When you find the line with "for poly in" among the records below, reproduce it and each line after it exactly, ending with the line with "ring += [bm.verts.new((x, HEAD_Y".
************
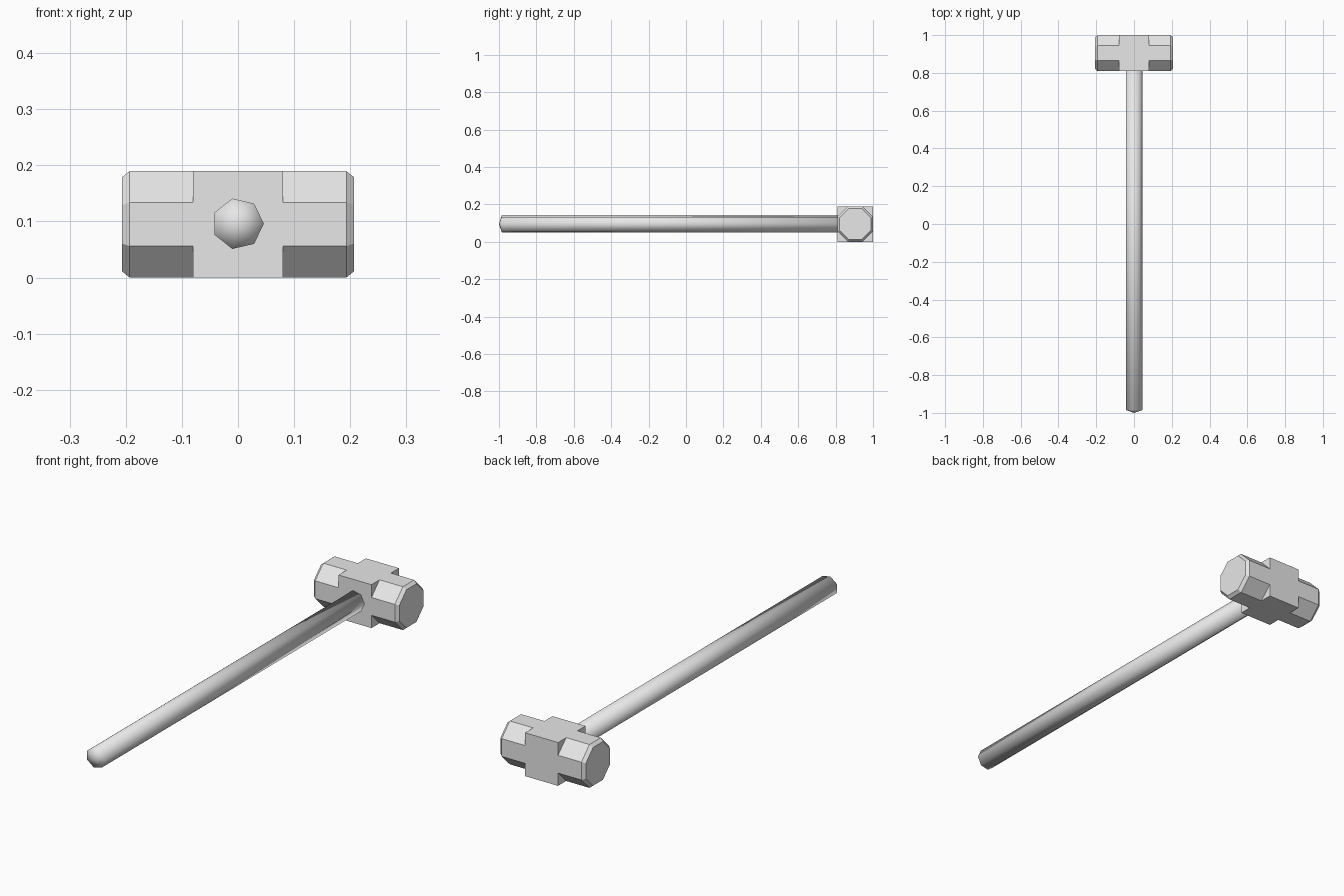
import bpy, bmesh, math

cube = bpy.data.objects.get("Cube")
if cube:
    bpy.data.objects.remove(cube, do_unlink=True)

grey = bpy.data.materials.new("light_grey")
grey.use_nodes = True
grey.diffuse_color = (0.8, 0.8, 0.8, 1)
grey.node_tree.nodes["Principled BSDF"].inputs["Base Color"].default_value = (0.8, 0.8, 0.8, 1)

HALF, CUT = 0.095, 0.056      # head half height and corner cut
HEAD_Y, HEAD_Z = 0.905, 0.095
CORNERS = [(1, 1), (-1, 1), (-1, -1), (1, -1)]


def finish(bm, name, smooth):
    bmesh.ops.recalc_face_normals(bm, faces=bm.faces)
    mesh = bpy.data.meshes.new(name)
    bm.to_mesh(mesh)
    bm.free()
    mesh.materials.append(grey)
    for poly in mesh.polygons:
        poly.use_smooth = smooth
    obj = bpy.data.objects.new(name, mesh)
    bpy.context.collection.objects.link(obj)
    return obj


def bridge(bm, a, b):
    n = len(a)
    for i in range(n):
        j = (i + 1) % n
        bm.faces.new((a[i], a[j], b[j], b[i]))


# Head: octagonal striking ends lofted into a square middle block
bm = bmesh.new()


def octagon(x, scale=1):
    ring = []
    for k, (sy, sz) in enumerate(CORNERS):
        pair = [(sy * HALF, sz * (HALF - CUT)), (sy * (HALF - CUT), sz * HALF)]
        if k % 2:
            pair.reverse()
        ring += [bm.verts.new((x, HEAD_Y + y * scale, HEAD_Z + z * scale)) for y, z in pair]
    return ring


inner, corner = [], []
for side in (-1, 1):
    tip, rim, neck = octagon(side * 0.207, 0.88), octagon(side * 0.193), octagon(side * 0.08)
    bm.faces.new(tip)
    bridge(bm, tip, rim)
    bridge(bm, rim, neck)
    inner.append(neck)
    corner.append([bm.verts.new((side * 0.08, HEAD_Y + sy * HALF, HEAD_Z + sz * HALF))
                   for sy, sz in CORNERS])

# Middle block: triangular shoulders and the sides between them
for neck, points in zip(inner, corner):
    for k in range(4):
        bm.faces.new((neck[2 * k], points[k], neck[2 * k + 1]))
outline = [[v for k in range(4) for v in (neck[2 * k], pts[k], neck[2 * k + 1])]
           for neck, pts in zip(inner, corner)]
bridge(bm, *outline)
bmesh.ops.dissolve_limit(bm, angle_limit=0.01, verts=bm.verts, edges=bm.edges)
finish(bm, "hammer_head", False)

# Handle: seven-sided shaft with a shallow pointed butt
bm = bmesh.new()
rings = []
for y in (-0.985, 0.83):
    rings.append([bm.verts.new((0.046 * math.cos(a), y, 0.096 + 0.046 * math.sin(a)))
                  for a in (math.tau * i / 7 for i in range(7))])
bridge(bm, *rings)
butt = bm.verts.new((0, -1, 0.096))
for i in range(7):
    bm.faces.new((rings[0][i], rings[0][(i + 1) % 7], butt))
bm.faces.new(rings[1])
handle = finish(bm, "handle", True)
************
* [Solution for this problem]
    for poly in mesh.polygons:
        poly.use_smooth = smooth
    obj = bpy.data.objects.new(name, mesh)
    bpy.context.collection.objects.link(obj)
    return obj


def bridge(bm, a, b):
    n = len(a)
    for i in range(n):
        j = (i + 1) % n
        bm.faces.new((a[i], a[j], b[j], b[i]))


# Head: octagonal striking ends lofted into a square middle block
bm = bmesh.new()


def octagon(x, scale=1):
    ring = []
    for k, (sy, sz) in enumerate(CORNERS):
        pair = [(sy * HALF, sz * (HALF - CUT)), (sy * (HALF - CUT), sz * HALF)]
        if k % 2:
            pair.reverse()
        ring += [bm.verts.new((x, HEAD_Y + y * scale, HEAD_Z + z * scale)) for y, z in pair]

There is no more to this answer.